Abiy Ahmed, the Ethiopian Prime Minister who engineered the end of a two-decade conflict with neighboring Eritrea, was named on Oct. 11 as the recipient of the 100th Nobel Peace Prize, for his efforts to “achieve peace and international cooperation.” Yet even though he had been one of the top bookie’s picks for the prize, it took a while for the news to trickle through to Addis Ababa, the Ethiopian capital.
Bethlehem Tilahun Alemu, the founder of Sole Rebels, one of Ethiopia’s best recognized fashion exports, was busy in her factory when she heard the news via a telephone call. “Dr. Abiy? The Nobel Prize?” Her broad grin was practically audible. “This is just amazing news. We love him for what he did with Eritrea, and it’s great that he is being recognized for it. Without peace, you can’t grow.”
The history of the Ethiopia-Eritrea war is dark and bloody. Over the course of 20 years, the two countries, brothers in culture and language, waged a vicious battle over land, politics and ideology. When war first broke out, in 1998, families that spanned both sides of the border found themselves split apart by violence. An estimated 80,000 died in the first two years of the conflict, cousins fighting cousins in what Eritrea called a war of independence. To the tribes that had historically occupied the border areas, it felt more like a civil war.
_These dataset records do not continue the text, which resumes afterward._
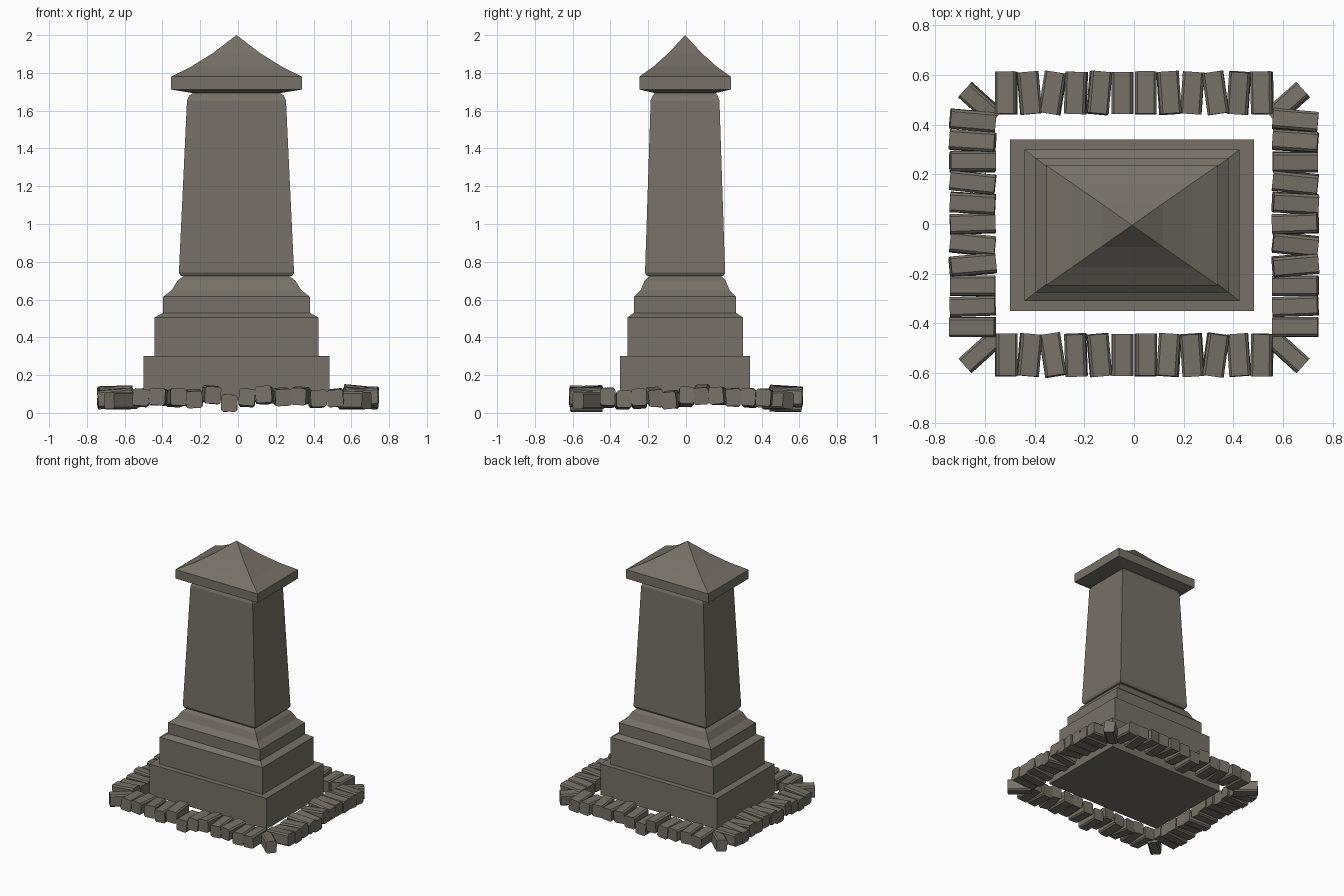
import bpy, bmesh, math, random
from mathutils import Matrix, Vector, Euler

cube = bpy.data.objects.get("Cube")
if cube:
    bpy.data.objects.remove(cube, do_unlink=True)
random.seed(4)

stone = bpy.data.materials.new("weathered grey stone")
stone.use_nodes = True
colour = (0.18, 0.165, 0.138, 1)
stone.diffuse_color = colour
stone.node_tree.nodes["Principled BSDF"].inputs["Base Color"].default_value = colour


def add_object(name, bm):
    bmesh.ops.recalc_face_normals(bm, faces=bm.faces)
    mesh = bpy.data.meshes.new(name)
    bm.to_mesh(mesh)
    bm.free()
    mesh.materials.append(stone)
    obj = bpy.data.objects.new(name, mesh)
    bpy.context.collection.objects.link(obj)
    return obj


def stack(name, rings, apex=None):
    """Rectangular rings (half width, half depth, height) joined into a solid."""
    bm = bmesh.new()
    loops = []
    for hx, hy, z in rings:
        loops.append([bm.verts.new((sx * hx - 0.008, sy * hy - 0.005, z))
                      for sx, sy in ((-1, -1), (1, -1), (1, 1), (-1, 1))])
    for a, b in zip(loops, loops[1:]):
        for i in range(4):
            j = (i + 1) % 4
            bm.faces.new((a[i], a[j], b[j], b[i]))
    bm.faces.new(loops[0][::-1])
    top = loops[-1]
    if apex:
        tip = bm.verts.new((-0.008, -0.005, apex))
        for i in range(4):
            bm.faces.new((top[i], top[(i + 1) % 4], tip))
    else:
        bm.faces.new(top)
    return add_object(name, bm)


# Stepped base, moulding, tapered shaft and pyramid cap
stack("lower_plinth", [(0.492, 0.345, 0.065), (0.492, 0.345, 0.3)])
stack("upper_plinth", [(0.434, 0.306, 0.3), (0.434, 0.306, 0.505),
                       (0.388, 0.27, 0.53)])
stack("base_moulding", [(0.388, 0.27, 0.53), (0.388, 0.27, 0.615), (0.342, 0.235, 0.65),
                        (0.312, 0.215, 0.7), (0.28, 0.19, 0.725)])
stack("shaft", [(0.295, 0.202, 0.725), (0.305, 0.212, 0.742), (0.262, 0.182, 1.655),
                (0.25, 0.172, 1.68), (0.228, 0.158, 1.695)])
stack("cap", [(0.225, 0.155, 1.692), (0.347, 0.242, 1.712), (0.347, 0.242, 1.78),
              (0.24, 0.168, 1.833), (0.125, 0.088, 1.905)], apex=2.0)


def kerb_stone(name, x, y, z, yaw, length, width, tilt=0.0):
    """A chamfered block whose long axis points along yaw."""
    bm = bmesh.new()
    bmesh.ops.create_cube(bm, size=1)
    bmesh.ops.scale(bm, vec=(length, width, 0.09), verts=bm.verts)
    long_edges = [e for e in bm.edges
                  if abs(e.verts[0].co.x - e.verts[1].co.x) > length / 2]
    bmesh.ops.bevel(bm, geom=long_edges, offset=0.01, segments=1, affect='EDGES')
    roll = math.radians(random.uniform(-6, 6))
    turn = Euler((roll, math.radians(tilt), math.radians(yaw)))
    bmesh.ops.transform(bm, matrix=Matrix.LocRotScale(Vector((x, y, z)), turn, None),
                        verts=bm.verts)
    return add_object(name, bm)


# Front and back rows of kerb stones, mirrored across the depth
heights = [0.08, 0.085, 0.08, 0.075, 0.097, 0.052, 0.08, 0.095, 0.085, 0.09, 0.075, 0.08]
leans = [0, 5, -9, -2, -5, 0, 0, 4, -4, 8, -4, 1]
for side, label in ((-1, "front"), (1, "back")):
    for i, (z, lean) in enumerate(zip(heights, leans)):
        kerb_stone(f"{label}_kerb_stone_{i + 1}", -0.515 + i * 0.0937, side * 0.528, z,
                   side * (90 + lean), 0.17, 0.086, random.uniform(-4, 4))

# Left and right rows of kerb stones, mirrored across the width
heights = [0.08, 0.068, 0.075, 0.085, 0.07, 0.085, 0.097, 0.09, 0.085, 0.08, 0.08]
leans = [0, 2, 0, 5, -6, 2, -3, -6, 0, -4, -5]
for side, label in ((-1, "right"), (1, "left")):
    for i, (z, lean) in enumerate(zip(heights, leans)):
        kerb_stone(f"{label}_kerb_stone_{i + 1}", side * 0.65, -0.415 + i * 0.0832, z,
                   side * -lean if side < 0 else lean, 0.182, 0.08,
                   random.uniform(-6, 6))

# Diagonal corner stones
for sx, lx in ((-1, "right"), (1, "left")):
    for sy, ly in ((-1, "front"), (1, "back")):
        kerb_stone(f"{ly}_{lx}_corner_stone", sx * 0.618, sy * 0.5 - 0.015, 0.066,
                   sx * sy * 42, 0.17, 0.077)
A brief peace prevailed in 2000, only to collapse a few months later into a protracted, low level border conflict that consumed soldiers and massive amounts of wealth from both countries, draining national resources and depriving the citizenry of funds better spent on development. Reuniting families was all but impossible. “It was like a wall,” says Hagos, a 24-year-old cart driver from the border town of Zalambesa, who grew up on the Ethiopian side even though his father was Eritrean.
It was Abiy who jumpstarted the peace process in June 2018, just three months after taking office. In a surprise move, he said he would hand a disputed border town over to Eritrea, in accordance with the terms of a long-neglected peace agreement from 2000. A few weeks later Abiy and Eritrean President Isaias Afwerki declared an end to the war between the two countries.
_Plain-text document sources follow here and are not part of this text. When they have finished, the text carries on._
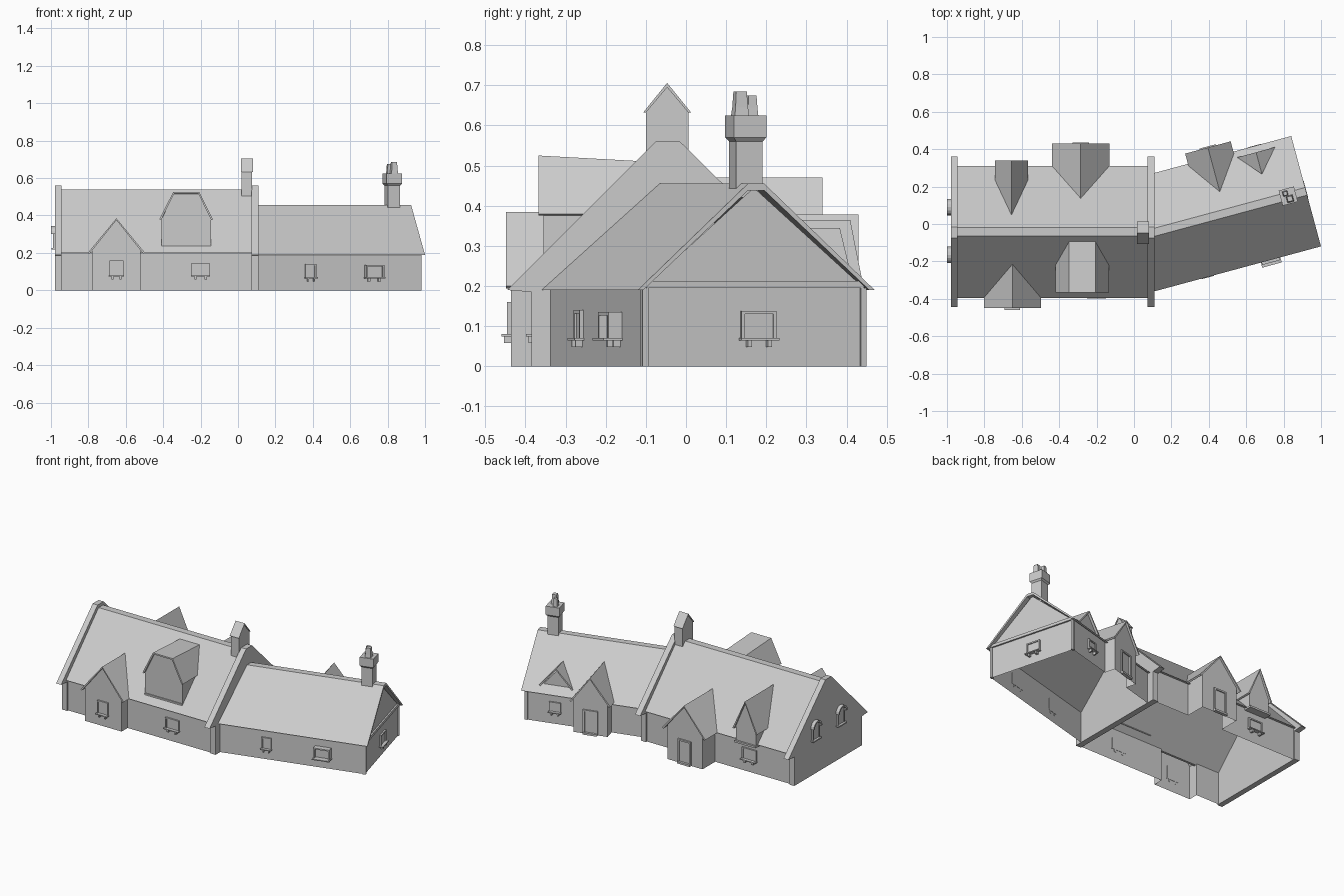
import bpy, bmesh, math
from mathutils import Matrix, Vector

old = bpy.data.objects.get("Cube")
if old:
    bpy.data.objects.remove(old, do_unlink=True)

stone = bpy.data.materials.new("pale grey stone")
stone.use_nodes = True
GREY = (0.6, 0.6, 0.6, 1)
stone.diffuse_color = GREY
stone.node_tree.nodes["Principled BSDF"].inputs["Base Color"].default_value = GREY

# Frames: in each one the wall faces local -y
TURN = Matrix.Rotation(math.pi, 4, 'Z')
MAIN = Matrix.Identity(4)
MAIN_BACK = TURN
WING = Matrix.Rotation(math.radians(15.1), 4, 'Z')
WING_BACK = WING @ TURN


def shift(frame, x, y, turn=0):
    return frame @ Matrix.Translation((x, y, 0)) @ Matrix.Rotation(math.radians(turn), 4, 'Z')


def mesh(name, verts, faces, frame=MAIN, thick=0, clip_x=None):
    bm = bmesh.new()
    vs = [bm.verts.new(frame @ Vector(v)) for v in verts]
    for f in faces:
        bm.faces.new([vs[i] for i in f])
    bmesh.ops.recalc_face_normals(bm, faces=bm.faces)
    if clip_x is not None:
        bmesh.ops.bisect_plane(bm, geom=bm.verts[:] + bm.edges[:] + bm.faces[:],
                               plane_co=(clip_x, 0, 0), plane_no=(-1, 0, 0), clear_outer=True)
    me = bpy.data.meshes.new(name)
    bm.to_mesh(me)
    bm.free()
    me.materials.append(stone)
    ob = bpy.data.objects.new(name, me)
    bpy.context.collection.objects.link(ob)
    if thick:
        mod = ob.modifiers.new("thickness", 'SOLIDIFY')
        mod.thickness, mod.offset = thick, -1
    return ob


def prism(name, profile, a, b, frame=MAIN, axis='x', clip_x=None):
    """Extrude a closed profile along x (profile is y,z) or y (profile is x,z)."""
    n = len(profile)
    put = (lambda t, p: (t, p[0], p[1])) if axis == 'x' else (lambda t, p: (p[0], t, p[1]))
    verts = [put(a, p) for p in profile] + [put(b, p) for p in profile]
    faces = [list(range(n)), list(range(n, 2 * n))]
    faces += [(i, (i + 1) % n, (i + 1) % n + n, i + n) for i in range(n)]
    return mesh(name, verts, faces, frame, clip_x=clip_x)


def box(name, x, y, z, frame=MAIN):
    return prism(name, [(y[0], z[0]), (y[1], z[0]), (y[1], z[1]), (y[0], z[1])], *x, frame)


def wall(name, x0, x1, y, top, frame, clip_x=None):
    mesh(name, [(x0, y, 0), (x1, y, 0), (x1, y, top), (x0, y, top)], [(0, 1, 2, 3)], frame, clip_x=clip_x)


def roof(name, y0, r0, r1, y1, eave, top, x0, x1, frame, t=0.014, clip_x=None):
    outer = [(y0, eave), (r0, top), (r1, top), (y1, eave)]
    inner = [(y1 - t, eave), (r1, top - t * 1.2), (r0, top - t * 1.2), (y0 + t, eave)]
    prism(name, outer + inner, x0, x1, frame, clip_x=clip_x)


def window(name, frame, w, z0, z1, depth=0.01, b=0.008):
    h = w / 2
    for s in (-1, 1):
        box(name + "_jamb", sorted((s * h, s * (h - b))), (-depth, 0.002), (z0, z1), frame)
        box(name + "_bracket", sorted((s * h * 0.45, s * h * 0.7)), (-0.018, 0.002), (z0 - 0.022, z0 - 0.005), frame)
    box(name + "_lintel", (-h, h), (-depth, 0.002), (z1 - b, z1), frame)
    box(name + "_pane", (-h, h), (-depth * 0.4, 0.002), (z0, z1), frame)
    box(name + "_sill", (-h - 0.004, h + 0.004), (-depth - 0.014, 0.002), (z0 - 0.006, z0), frame)


def door(name, frame, w=0.09, top=0.155):
    h = w / 2
    for s in (-1, 1):
        box(name + "_jamb", sorted((s * h, s * (h - 0.01))), (-0.01, 0.002), (0, top), frame)
    box(name + "_lintel", (-h, h), (-0.01, 0.002), (top - 0.01, top), frame)
    box(name + "_leaf", (-h, h), (-0.003, 0.002), (0, top), frame)
    box(name + "_step", (-h, h), (-0.018, 0.002), (0, 0.012), frame)


def bay(name, frame, cx, half, eave_half, eave, apex, front, slope, base=0.0, lip=0.012, depth=None):
    """Gabled projection; its roof dies into the main slope (y0, z0, rise)."""
    y0, z0, rise = slope
    back = lambda z: y0 + (z - z0) / rise
    k = (apex - eave) / eave_half
    top, yb = apex - 0.006, depth if depth is not None else back(eave)
    shoulder = top - k * half
    w, yf = half, front + lip
    mesh(name + "_walls",
         [(cx - w, yf, base), (cx + w, yf, base), (cx + w, yf, shoulder), (cx, yf, top), (cx - w, yf, shoulder),
          (cx - w, yb, base), (cx - w, yb, shoulder), (cx + w, yb, base), (cx + w, yb, shoulder)],
         [(0, 1, 2, 3, 4), (0, 4, 6, 5), (1, 7, 8, 2)], frame)
    mesh(name + "_roof",
         [(cx - eave_half, front, eave), (cx, front, apex), (cx + eave_half, front, eave),
          (cx - eave_half, back(eave), eave), (cx, back(apex), apex), (cx + eave_half, back(eave), eave)],
         [(0, 1, 4, 3), (1, 2, 5, 4)], frame, thick=0.01)


# Main range: roof, coped gables, walls
roof("main_roof", -0.395, -0.065, -0.02, 0.31, 0.2, 0.54, -0.95, 0.08, MAIN)
coped = [(-0.385, 0), (-0.385, 0.185), (-0.445, 0.19), (-0.075, 0.56), (-0.015, 0.56),
         (0.36, 0.19), (0.3, 0.185), (0.3, 0)]
prism("left_gable", coped, -0.978, -0.943)
prism("middle_gable", coped, 0.073, 0.11)
for a, b in ((-0.96, -0.78), (-0.52, 0.09)):
    wall("main_front_wall", a, b, -0.375, 0.215, MAIN)
for a, b in ((-0.09, 0.16), (0.41, 0.96)):
    wall("main_back_wall", a, b, -0.29, 0.215, MAIN_BACK)

# Bellcote on the middle gable
prism("bellcote", [(-0.1, 0.48), (0.006, 0.48), (0.006, 0.64), (-0.047, 0.7), (-0.1, 0.64)], 0.02, 0.076)
prism("bellcote_roof", [(-0.107, 0.632), (-0.047, 0.706), (0.013, 0.632), (0.006, 0.632), (-0.047, 0.695),
                        (-0.1, 0.632)], 0.016, 0.08)

# Wing: roof, walls, gable end
roof("wing_roof", -0.376, -0.092, -0.05, 0.235, 0.19, 0.455, -0.1, 0.934, WING, clip_x=0.09)
wall("wing_front_wall", -0.1, 0.912, -0.355, 0.205, WING, clip_x=0.09)
for a, b in ((-0.912, -0.593), (-0.383, 0.1)):
    wall("wing_back_wall", a, b, -0.213, 0.205, WING_BACK, clip_x=0.09)
mesh("wing_end_wall", [(0.912, -0.355, 0), (0.912, 0.213, 0), (0.912, 0.213, 0.195), (0.912, -0.071, 0.445),
                       (0.912, -0.355, 0.195)], [(0, 1, 2, 3, 4)], WING)
box("wing_end_band", (0.91, 0.922), (-0.35, 0.21), (0.195, 0.213), WING)
for y in (-0.36, 0.203):
    box("wing_corner_post", (0.9, 0.92), (y, y + 0.015), (0, 0.195), WING)

# Chimney on the wing ridge
stack = shift(WING, 0.835, -0.071)


def tapered(name, h0, h1, z0, z1, frame):
    ring = lambda h, z: [(-h, -h, z), (h, -h, z), (h, h, z), (-h, h, z)]
    mesh(name, ring(h0, z0) + ring(h1, z1),
         [(0, 1, 2, 3), (4, 5, 6, 7)] + [(i, (i + 1) % 4, (i + 1) % 4 + 4, i + 4) for i in range(4)], frame)


tapered("chimney_stack", 0.034, 0.034, 0.42, 0.56, stack)
tapered("chimney_flare", 0.034, 0.042, 0.56, 0.57, stack)
tapered("chimney_cap", 0.042, 0.042, 0.57, 0.625, stack)
for x, y, h, top in ((0.005, -0.016, 0.016, 0.685), (-0.012, 0.018, 0.012, 0.675)):
    pot = shift(stack, x, y)
    tapered("chimney_pot_base", h * 1.15, h, 0.625, 0.645, pot)
    tapered("chimney_pot", h, h * 0.85, 0.645, top, pot)

# Projecting gables, porches and dormers
MF, MB, WB = (-0.395, 0.2, 1.03), (-0.31, 0.2, 1.03), (-0.235, 0.19, 0.93)
bay("front_gable", MAIN, -0.65, 0.13, 0.153, 0.2, 0.385, -0.448, MF, depth=-0.375)
bay("main_porch", MAIN_BACK, 0.285, 0.125, 0.153, 0.2, 0.378, -0.43, MB, depth=-0.29)
bay("wing_porch", WING_BACK, -0.488, 0.105, 0.126, 0.2, 0.365, -0.292, WB, depth=-0.213)
bay("back_dormer", MAIN_BACK, 0.655, 0.07, 0.087, 0.28, 0.47, -0.34, MB, base=0.2)
box("back_dormer_ledge", (0.58, 0.73), (-0.34, -0.285), (0.19, 0.202), MAIN_BACK)
bay("wing_dormer", WING_BACK, -0.73, 0.085, 0.097, 0.222, 0.335, -0.2, WB, base=0.215)

# Clipped-gable dormer on the front slope
yb = lambda z: -0.395 + (z - 0.2) / 1.03
cx, lo, hi = -0.277, 0.38, 0.525
d = [(-0.133, 0.24), (0.133, 0.24), (0.133, lo), (0.068, hi - 0.008), (-0.068, hi - 0.008), (-0.133, lo)]
front = [(cx + x, -0.355, z) for x, z in d]
mesh("front_dormer_walls", front + [(cx - 0.133, yb(lo), lo), (cx + 0.133, yb(lo), lo)],
     [(0, 1, 2, 3, 4, 5), (0, 5, 6), (1, 7, 2)])
r = [(-0.143, lo), (-0.07, hi), (0.07, hi), (0.143, lo)]
mesh("front_dormer_roof", [(cx + x, -0.367, z) for x, z in r] + [(cx + x, yb(z if z < 0.5 else 0.51), z if z < 0.5 else 0.51) for x, z in r],
     [(0, 1, 5, 4), (1, 2, 6, 5), (2, 3, 7, 6)], thick=0.01)
box("front_dormer_sill", (cx - 0.133, cx + 0.133), (-0.362, -0.34), (0.238, 0.248))

# Windows and doors
window("front_gable_window", shift(MAIN, -0.65, -0.436), 0.075, 0.08, 0.16)
window("main_front_window", shift(MAIN, -0.2, -0.375), 0.095, 0.08, 0.145)
window("main_back_window", shift(MAIN_BACK, 0.655, -0.29), 0.1, 0.08, 0.15)
window("wing_front_window", shift(WING, 0.306, -0.355), 0.06, 0.07, 0.14)
window("wing_bay_window", shift(WING, 0.655, -0.355), 0.1, 0.07, 0.135, depth=0.035)
window("wing_back_window", shift(WING_BACK, -0.73, -0.213), 0.07, 0.08, 0.14)
window("wing_end_window", shift(WING, 0.912, -0.06, 90), 0.09, 0.07, 0.138)
door("main_porch_door", shift(MAIN_BACK, 0.285, -0.418))
door("wing_porch_door", shift(WING_BACK, -0.488, -0.28))

# Arched windows in the left gable
for y in (0.09, -0.165):
    f = shift(MAIN, -0.978, y, -90)
    arc = [(math.cos(i * math.pi / 8), math.sin(i * math.pi / 8)) for i in range(9)]
    hood = [(0.044 * c, 0.3 + 0.044 * s) for c, s in arc]
    inner = [(0.034 * c, 0.3 + 0.034 * s) for c, s in reversed(arc)]
    prism("arched_window_hood", hood + inner, -0.022, 0.002, f, 'y')
    prism("arched_window_pane", [(-0.034, 0.225), (0.034, 0.225)] + inner[::-1], -0.005, 0.002, f, 'y')
    for s in (-1, 1):
        box("arched_window_jamb", sorted((s * 0.034, s * 0.026)), (-0.01, 0.002), (0.225, 0.3), f)
    box("arched_window_sill", (-0.042, 0.042), (-0.02, 0.002), (0.217, 0.225), f)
That same month, long dormant phone lines between the two nations were reconnected, and Ethiopians started calling random Eritrean numbers, just to say hello. Ethiopian Airlines resumed flights between Asmara, the Eritrean capital, and Addis Ababa. On a July 14 visit to Addis Ababa, Afwerki attended a state dinner, saying in a prepared speech: “Henceforth, anyone who says Eritreans and Ethiopians are two different peoples is one that doesn’t know the truth.”
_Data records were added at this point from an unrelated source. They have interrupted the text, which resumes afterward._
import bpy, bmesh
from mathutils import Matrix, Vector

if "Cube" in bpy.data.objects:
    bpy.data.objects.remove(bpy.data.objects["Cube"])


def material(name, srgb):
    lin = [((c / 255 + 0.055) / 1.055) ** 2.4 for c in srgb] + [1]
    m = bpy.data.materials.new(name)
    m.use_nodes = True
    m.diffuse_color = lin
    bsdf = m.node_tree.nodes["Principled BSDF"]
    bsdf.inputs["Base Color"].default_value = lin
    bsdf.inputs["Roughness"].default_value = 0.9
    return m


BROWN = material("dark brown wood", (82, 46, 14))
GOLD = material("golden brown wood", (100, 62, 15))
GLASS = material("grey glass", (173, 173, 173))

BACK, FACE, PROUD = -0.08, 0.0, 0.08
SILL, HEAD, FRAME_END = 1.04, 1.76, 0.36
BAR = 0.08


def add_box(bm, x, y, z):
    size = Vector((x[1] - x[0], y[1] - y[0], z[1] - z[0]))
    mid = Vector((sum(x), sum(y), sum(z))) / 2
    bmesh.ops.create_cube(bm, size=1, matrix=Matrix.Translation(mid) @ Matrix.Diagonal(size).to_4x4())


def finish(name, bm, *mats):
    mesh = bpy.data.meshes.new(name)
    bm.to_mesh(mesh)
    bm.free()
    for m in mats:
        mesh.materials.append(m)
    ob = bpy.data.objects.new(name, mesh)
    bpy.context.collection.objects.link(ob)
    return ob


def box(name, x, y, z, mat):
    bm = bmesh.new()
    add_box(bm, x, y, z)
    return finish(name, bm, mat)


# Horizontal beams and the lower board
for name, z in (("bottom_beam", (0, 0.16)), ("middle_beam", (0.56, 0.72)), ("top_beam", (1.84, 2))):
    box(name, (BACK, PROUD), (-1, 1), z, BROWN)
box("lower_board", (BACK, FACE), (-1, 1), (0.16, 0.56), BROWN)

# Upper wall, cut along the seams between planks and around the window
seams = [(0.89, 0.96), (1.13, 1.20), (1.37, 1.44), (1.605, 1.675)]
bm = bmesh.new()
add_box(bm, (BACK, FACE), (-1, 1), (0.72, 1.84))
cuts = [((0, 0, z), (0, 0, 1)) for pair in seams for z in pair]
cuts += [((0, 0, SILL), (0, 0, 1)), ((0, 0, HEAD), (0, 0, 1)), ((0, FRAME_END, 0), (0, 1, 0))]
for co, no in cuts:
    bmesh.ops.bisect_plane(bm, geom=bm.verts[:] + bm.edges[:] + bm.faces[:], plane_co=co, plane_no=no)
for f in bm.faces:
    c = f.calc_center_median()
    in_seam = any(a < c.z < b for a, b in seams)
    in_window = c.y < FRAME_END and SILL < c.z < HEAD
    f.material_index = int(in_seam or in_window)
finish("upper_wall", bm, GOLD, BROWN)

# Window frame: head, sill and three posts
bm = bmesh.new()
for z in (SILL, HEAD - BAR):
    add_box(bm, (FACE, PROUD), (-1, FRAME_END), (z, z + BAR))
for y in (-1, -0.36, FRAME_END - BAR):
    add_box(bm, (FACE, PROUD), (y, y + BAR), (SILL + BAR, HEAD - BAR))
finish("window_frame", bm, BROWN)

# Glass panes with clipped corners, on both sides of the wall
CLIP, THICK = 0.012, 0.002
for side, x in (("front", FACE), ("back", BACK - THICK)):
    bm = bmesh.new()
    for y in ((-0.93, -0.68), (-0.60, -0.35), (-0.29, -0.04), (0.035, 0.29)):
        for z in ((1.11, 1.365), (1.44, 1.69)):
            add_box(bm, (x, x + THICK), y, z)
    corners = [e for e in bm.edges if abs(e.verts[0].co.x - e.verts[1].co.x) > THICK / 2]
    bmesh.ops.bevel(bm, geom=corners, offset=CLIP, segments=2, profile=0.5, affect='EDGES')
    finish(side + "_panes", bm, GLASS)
On Sept. 11, the border was reopened, allowing thousands to be reunited with their loved ones. Hagos’ father had died in the conflict, but when he was finally able to meet the uncles and cousins he had never known, he says, “I didn’t feel like an orphan anymore.” Alemu, whose mother was Eritrean, flew with her family to Asmara to meet cousins for the first time in 20 years.
Peace between the two countries, while welcome, moves slowly. And domestically, Abiy’s tenure as prime minister has been rocked by eruptions of ethnic violence even as he pushes for national unity. “[His] hardest challenges lie ahead,” said William Davison, Crisis Group Senior Analyst for Ethiopia. Afwerki, meanwhile, still presides over one of the most repressive states in the world, accused of major human rights violations and charged with using military conscription as a cover for forced labor in Eritrea —one of many reasons, perhaps, that he was not invited to share the award with Abiy.
The border town of Zalambesa, where Hagos drives his pony cart, is periodically closed to all but Eritreans returning from Ethiopia, and even those numbers are but a trickle, as few Eritreans are allowed the necessary papers to leave. Still, as an example of how even the most deeply entrenched foes can bridge a seemingly unassailable divide, Abiy’s unprecedented push for peace is reason for hope.